Page 1:Differentiation Doesn’t Always Help
Page 2:Buffalo Microstation Portable Silicon Disk, SHD-UHR64GS (64 GB)
Page 3: Walton Chaintech Apogee 64 GB
Page 4:LaCie Little Big Disk Quadra 1 TB
Page 5:Test Setup, Transfer Diagrams
Page 6:Read/Write Throughput
Page 7:Access Time, Power Requirement
LaCie Little Big Disk Quadra 1 TB
LaCie’s Little Big Disk Quadra is a controversial product. First of all, we have to point out the price of $599.99, which deserves being called “excessive” in the light of current hard drive prices, which have reached $100 for a 500 GB 2.5” mobile unit. That heavy price will get you the Little Big Disk Quadra, which comes in an enclosure that was designed by Neil Poulton.
You get eSATA, USB 2.0, and both types of FireWire interfaces, as well as the option to run the device powered by the FireWire interface. Unfortunately, neither eSATA nor USB 2.0 can do this—USB 2.0 can’t supply sufficient power, and power over eSATA has not been specified. LaCie adds a small power supply for USB and eSATA users, though, and you’d need an external supply for any other storage device that offers 1 TB of storage as well.

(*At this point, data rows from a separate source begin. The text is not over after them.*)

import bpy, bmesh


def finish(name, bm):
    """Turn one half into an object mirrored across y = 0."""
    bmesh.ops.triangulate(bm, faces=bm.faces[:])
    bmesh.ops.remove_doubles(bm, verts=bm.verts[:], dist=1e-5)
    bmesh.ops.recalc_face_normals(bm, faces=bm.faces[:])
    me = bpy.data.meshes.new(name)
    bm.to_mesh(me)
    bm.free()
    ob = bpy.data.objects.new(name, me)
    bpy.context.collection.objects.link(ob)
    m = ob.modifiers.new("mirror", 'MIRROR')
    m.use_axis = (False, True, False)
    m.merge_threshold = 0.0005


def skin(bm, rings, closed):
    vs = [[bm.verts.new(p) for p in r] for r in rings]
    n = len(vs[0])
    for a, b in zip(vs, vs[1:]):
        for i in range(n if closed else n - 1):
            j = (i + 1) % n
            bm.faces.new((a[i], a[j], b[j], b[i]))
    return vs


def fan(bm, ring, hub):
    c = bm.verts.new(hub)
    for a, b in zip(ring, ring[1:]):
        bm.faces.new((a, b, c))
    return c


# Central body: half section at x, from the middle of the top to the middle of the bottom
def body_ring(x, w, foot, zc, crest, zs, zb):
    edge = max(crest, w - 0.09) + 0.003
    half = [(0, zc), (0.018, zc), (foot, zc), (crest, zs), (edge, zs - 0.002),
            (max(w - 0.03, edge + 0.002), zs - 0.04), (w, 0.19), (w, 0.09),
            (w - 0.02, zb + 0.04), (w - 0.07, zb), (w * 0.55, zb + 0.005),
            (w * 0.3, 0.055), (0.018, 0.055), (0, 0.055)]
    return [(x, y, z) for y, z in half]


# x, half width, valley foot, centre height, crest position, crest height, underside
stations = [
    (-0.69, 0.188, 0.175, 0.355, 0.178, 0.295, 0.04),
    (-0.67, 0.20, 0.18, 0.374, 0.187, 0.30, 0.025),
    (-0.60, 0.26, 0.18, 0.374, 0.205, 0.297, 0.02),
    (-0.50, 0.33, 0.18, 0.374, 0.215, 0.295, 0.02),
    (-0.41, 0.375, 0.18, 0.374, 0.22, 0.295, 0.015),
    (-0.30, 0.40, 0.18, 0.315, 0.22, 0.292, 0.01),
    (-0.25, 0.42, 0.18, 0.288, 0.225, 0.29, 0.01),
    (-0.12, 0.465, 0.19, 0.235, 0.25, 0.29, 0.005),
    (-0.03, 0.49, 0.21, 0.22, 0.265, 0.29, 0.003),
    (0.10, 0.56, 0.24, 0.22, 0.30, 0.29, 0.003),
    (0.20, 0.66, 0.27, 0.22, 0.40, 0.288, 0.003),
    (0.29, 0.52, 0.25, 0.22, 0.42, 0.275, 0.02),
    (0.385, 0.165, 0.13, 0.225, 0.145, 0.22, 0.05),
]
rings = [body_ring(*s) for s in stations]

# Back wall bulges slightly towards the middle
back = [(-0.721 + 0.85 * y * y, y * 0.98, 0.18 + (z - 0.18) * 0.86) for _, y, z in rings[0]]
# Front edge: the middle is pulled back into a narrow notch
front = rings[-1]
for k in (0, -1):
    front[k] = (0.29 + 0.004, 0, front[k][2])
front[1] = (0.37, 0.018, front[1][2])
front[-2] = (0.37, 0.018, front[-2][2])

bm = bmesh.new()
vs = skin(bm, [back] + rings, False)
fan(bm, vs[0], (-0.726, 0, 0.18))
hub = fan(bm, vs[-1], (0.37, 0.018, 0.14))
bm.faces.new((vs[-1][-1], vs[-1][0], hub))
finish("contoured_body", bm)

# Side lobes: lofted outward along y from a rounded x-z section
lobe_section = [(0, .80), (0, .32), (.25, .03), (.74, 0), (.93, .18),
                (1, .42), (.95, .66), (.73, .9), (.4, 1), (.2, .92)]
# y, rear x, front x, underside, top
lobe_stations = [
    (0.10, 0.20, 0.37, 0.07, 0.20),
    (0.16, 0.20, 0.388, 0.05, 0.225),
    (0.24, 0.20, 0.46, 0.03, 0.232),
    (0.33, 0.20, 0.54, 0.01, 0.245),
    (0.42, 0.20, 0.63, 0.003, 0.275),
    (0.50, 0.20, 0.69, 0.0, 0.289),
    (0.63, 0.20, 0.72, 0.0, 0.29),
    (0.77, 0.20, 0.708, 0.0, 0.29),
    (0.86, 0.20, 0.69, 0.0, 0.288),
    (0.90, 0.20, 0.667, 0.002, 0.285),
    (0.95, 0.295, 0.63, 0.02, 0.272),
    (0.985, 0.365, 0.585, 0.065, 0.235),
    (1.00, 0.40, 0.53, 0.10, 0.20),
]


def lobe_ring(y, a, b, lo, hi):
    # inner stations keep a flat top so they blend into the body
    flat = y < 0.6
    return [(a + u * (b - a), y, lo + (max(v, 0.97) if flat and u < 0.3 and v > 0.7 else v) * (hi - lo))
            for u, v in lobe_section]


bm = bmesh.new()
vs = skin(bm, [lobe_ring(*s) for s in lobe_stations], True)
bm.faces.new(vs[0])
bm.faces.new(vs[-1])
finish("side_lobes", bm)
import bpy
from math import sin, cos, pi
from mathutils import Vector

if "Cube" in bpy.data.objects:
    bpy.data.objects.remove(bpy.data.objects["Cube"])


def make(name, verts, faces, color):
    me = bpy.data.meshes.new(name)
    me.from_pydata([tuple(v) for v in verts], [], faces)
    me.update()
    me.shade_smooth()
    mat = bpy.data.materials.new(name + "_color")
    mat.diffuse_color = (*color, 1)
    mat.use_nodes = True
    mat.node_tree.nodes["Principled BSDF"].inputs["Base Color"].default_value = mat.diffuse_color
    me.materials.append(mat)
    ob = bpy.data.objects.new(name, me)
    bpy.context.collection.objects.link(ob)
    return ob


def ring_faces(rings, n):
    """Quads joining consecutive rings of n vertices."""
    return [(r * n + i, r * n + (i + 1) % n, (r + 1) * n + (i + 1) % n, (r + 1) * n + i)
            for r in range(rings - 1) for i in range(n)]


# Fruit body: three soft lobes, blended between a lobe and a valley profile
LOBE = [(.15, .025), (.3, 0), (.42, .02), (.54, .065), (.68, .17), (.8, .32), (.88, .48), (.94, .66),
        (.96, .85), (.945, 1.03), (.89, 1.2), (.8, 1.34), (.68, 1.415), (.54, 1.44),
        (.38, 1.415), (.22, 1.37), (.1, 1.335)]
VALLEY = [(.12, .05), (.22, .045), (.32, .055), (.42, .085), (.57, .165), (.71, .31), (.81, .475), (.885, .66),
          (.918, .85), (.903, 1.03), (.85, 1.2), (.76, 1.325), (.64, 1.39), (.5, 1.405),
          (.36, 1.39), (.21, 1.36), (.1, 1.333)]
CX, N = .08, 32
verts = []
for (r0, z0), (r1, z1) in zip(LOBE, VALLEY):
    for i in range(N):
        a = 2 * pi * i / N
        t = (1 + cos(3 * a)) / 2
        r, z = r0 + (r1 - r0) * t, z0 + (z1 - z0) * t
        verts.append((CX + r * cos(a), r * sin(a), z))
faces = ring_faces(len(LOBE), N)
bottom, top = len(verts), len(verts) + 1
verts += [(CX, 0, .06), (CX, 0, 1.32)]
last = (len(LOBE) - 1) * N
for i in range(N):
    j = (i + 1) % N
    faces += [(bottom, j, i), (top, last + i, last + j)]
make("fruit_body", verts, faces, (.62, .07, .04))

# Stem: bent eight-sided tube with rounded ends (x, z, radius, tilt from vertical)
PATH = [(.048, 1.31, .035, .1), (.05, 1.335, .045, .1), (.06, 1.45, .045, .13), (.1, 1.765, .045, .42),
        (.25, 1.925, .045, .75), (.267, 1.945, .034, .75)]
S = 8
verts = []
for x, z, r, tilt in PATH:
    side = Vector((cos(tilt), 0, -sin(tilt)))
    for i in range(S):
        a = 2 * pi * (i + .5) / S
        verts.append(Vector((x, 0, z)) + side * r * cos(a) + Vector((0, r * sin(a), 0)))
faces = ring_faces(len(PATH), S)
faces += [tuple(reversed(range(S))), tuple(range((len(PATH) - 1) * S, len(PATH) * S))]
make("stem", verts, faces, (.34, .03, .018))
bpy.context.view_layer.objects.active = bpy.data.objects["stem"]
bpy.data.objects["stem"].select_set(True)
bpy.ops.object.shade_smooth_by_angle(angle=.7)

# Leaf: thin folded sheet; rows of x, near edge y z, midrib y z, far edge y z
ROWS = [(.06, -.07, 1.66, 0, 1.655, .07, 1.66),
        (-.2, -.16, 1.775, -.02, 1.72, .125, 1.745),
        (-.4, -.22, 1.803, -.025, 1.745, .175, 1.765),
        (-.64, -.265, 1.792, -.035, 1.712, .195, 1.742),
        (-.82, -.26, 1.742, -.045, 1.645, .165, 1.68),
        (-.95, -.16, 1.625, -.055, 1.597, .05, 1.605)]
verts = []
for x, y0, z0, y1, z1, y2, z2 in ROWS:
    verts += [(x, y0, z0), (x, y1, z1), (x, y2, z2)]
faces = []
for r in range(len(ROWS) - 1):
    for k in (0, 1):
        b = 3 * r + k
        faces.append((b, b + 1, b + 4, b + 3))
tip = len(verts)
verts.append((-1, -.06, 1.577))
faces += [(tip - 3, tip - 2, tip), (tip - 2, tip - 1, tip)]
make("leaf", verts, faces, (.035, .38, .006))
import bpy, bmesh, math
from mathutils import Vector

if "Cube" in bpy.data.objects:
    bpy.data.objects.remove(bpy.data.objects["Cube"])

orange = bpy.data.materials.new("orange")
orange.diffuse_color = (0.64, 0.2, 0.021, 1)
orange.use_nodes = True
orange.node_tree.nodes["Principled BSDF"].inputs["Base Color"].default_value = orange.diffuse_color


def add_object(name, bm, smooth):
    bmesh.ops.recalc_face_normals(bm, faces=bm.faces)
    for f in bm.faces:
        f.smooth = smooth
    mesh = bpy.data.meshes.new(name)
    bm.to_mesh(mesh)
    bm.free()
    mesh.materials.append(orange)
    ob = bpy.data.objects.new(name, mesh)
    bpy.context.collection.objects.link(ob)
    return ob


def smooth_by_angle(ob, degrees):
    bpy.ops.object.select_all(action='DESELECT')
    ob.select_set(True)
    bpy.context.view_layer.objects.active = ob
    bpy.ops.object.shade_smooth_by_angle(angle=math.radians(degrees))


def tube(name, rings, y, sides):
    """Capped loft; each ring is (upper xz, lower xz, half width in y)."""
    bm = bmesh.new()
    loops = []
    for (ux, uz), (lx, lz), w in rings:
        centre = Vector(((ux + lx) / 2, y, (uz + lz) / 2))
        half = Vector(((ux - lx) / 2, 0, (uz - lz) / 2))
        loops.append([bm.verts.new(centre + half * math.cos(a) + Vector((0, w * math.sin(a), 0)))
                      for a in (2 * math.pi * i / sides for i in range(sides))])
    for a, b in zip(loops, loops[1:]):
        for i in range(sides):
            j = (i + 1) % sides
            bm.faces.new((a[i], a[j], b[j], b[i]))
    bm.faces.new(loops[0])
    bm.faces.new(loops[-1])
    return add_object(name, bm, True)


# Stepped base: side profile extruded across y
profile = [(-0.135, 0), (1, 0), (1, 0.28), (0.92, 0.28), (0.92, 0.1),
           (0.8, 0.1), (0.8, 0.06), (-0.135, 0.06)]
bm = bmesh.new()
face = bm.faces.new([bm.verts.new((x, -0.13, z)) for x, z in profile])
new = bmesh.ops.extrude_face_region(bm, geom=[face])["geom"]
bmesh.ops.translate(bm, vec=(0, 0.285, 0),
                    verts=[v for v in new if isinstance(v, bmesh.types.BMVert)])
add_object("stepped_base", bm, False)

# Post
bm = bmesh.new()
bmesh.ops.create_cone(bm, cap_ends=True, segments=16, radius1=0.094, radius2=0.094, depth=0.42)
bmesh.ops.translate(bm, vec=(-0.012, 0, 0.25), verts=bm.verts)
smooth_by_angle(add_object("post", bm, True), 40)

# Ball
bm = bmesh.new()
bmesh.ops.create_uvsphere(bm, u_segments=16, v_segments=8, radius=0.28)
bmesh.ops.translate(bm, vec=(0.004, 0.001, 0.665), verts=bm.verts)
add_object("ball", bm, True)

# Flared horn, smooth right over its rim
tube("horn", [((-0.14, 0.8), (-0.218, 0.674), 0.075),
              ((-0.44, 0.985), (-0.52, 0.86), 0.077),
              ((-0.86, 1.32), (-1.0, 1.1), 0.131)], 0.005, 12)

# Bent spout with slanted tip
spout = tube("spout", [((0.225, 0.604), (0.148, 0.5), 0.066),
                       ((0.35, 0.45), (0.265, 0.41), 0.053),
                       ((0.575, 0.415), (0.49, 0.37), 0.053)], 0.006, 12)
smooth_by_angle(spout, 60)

Terabyte Capacity Thanks to RAID 0
The terabyte capacity can be achieved by operating the two drives in RAID 0 striping mode, which results in considerably increased read and write throughput when compared to a single hard drive. The result is convincing: almost 100 MB/s of read and write throughput, and a minimum of at least 70 MB/s is not bad, although solid RAID 0 setups using two modern 2.5” drives could probably yield even better throughput. Using FireWire 800 will give you more than 65 MB/s read and 51 MB/s constant write throughput, while USB 2.0 is limited to 33 MB/s reads and 27 MB/s writes. We found that the device supports only RAID 0; a secure RAID 1 array cannot be configured.
Impressive Build Quality and Power Consumption
The aluminum case, with its hard drives built in, is certainly a heavyweight at 645 g (1.4 lbs), but again, we have to compare that to other 1 TB 3.5” solutions, which won’t be lighter. And the enclosure is amazingly well built and makes a solid impression. The rear side includes all of the interfaces, such as eSATA, FireWire 800 and USB 2.0, while the front holds the huge, blue status LED and backup button.
We also liked the power consumption figures: a 4 W idle power requirement and peak power consumption of 7 W is really amazing, considering that it is necessary to power two 2.5” hard drives, the RAID logic and the power supply. Unfortunately, LaCie did not include a physical power switch, which forces users to disconnect the power supply if they want to completely shut down the Little Big Disk.
LaCie bundles a backup solution with its product, which is nice, but does not particularly add value. It is essentially a copy utility that creates new backups by creating a new folder. Folders are named by the name of the backup paired with an index, and backups are always complete—it’s not possible to make incremental backups, nor to schedule them. The only option is an automated execution of the backup tool at the time Windows starts, which will automatically trigger a backup run.